**Problem details:**
Repeat the whole listing below, word for word.

**Supplied data:**
:::::
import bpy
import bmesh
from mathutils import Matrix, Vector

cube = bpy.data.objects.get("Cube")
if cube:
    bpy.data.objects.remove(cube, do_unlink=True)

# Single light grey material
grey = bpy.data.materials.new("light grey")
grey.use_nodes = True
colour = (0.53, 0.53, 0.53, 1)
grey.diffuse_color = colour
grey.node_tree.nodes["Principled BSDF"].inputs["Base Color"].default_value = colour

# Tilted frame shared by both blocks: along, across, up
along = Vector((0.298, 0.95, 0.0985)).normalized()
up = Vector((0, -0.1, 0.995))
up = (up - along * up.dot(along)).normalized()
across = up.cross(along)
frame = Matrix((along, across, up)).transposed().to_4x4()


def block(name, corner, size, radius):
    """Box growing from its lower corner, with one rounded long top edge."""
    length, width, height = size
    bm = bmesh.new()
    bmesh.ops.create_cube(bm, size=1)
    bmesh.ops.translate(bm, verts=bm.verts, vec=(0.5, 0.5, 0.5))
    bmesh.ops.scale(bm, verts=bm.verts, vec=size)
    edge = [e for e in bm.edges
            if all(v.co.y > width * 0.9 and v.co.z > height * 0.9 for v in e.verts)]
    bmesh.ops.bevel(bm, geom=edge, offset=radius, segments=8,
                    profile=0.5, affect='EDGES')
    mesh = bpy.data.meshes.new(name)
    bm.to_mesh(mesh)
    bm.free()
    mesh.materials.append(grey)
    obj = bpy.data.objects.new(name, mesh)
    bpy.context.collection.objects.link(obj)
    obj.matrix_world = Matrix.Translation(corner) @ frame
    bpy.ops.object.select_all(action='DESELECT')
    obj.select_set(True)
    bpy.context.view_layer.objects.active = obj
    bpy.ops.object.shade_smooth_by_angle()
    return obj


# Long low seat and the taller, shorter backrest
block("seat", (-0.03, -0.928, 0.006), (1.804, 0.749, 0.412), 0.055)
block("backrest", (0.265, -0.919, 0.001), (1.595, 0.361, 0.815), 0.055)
:::::
**Solution for this problem:**
import bpy
import bmesh
from mathutils import Matrix, Vector

cube = bpy.data.objects.get("Cube")
if cube:
    bpy.data.objects.remove(cube, do_unlink=True)

# Single light grey material
grey = bpy.data.materials.new("light grey")
grey.use_nodes = True
colour = (0.53, 0.53, 0.53, 1)
grey.diffuse_color = colour
grey.node_tree.nodes["Principled BSDF"].inputs["Base Color"].default_value = colour

# Tilted frame shared by both blocks: along, across, up
along = Vector((0.298, 0.95, 0.0985)).normalized()
up = Vector((0, -0.1, 0.995))
up = (up - along * up.dot(along)).normalized()
across = up.cross(along)
frame = Matrix((along, across, up)).transposed().to_4x4()


def block(name, corner, size, radius):
    """Box growing from its lower corner, with one rounded long top edge."""
    length, width, height = size
    bm = bmesh.new()
    bmesh.ops.create_cube(bm, size=1)
    bmesh.ops.translate(bm, verts=bm.verts, vec=(0.5, 0.5, 0.5))
    bmesh.ops.scale(bm, verts=bm.verts, vec=size)
    edge = [e for e in bm.edges
            if all(v.co.y > width * 0.9 and v.co.z > height * 0.9 for v in e.verts)]
    bmesh.ops.bevel(bm, geom=edge, offset=radius, segments=8,
                    profile=0.5, affect='EDGES')
    mesh = bpy.data.meshes.new(name)
    bm.to_mesh(mesh)
    bm.free()
    mesh.materials.append(grey)
    obj = bpy.data.objects.new(name, mesh)
    bpy.context.collection.objects.link(obj)
    obj.matrix_world = Matrix.Translation(corner) @ frame
    bpy.ops.object.select_all(action='DESELECT')
    obj.select_set(True)
    bpy.context.view_layer.objects.active = obj
    bpy.ops.object.shade_smooth_by_angle()
    return obj


# Long low seat and the taller, shorter backrest
block("seat", (-0.03, -0.928, 0.006), (1.804, 0.749, 0.412), 0.055)
block("backrest", (0.265, -0.919, 0.001), (1.595, 0.361, 0.815), 0.055)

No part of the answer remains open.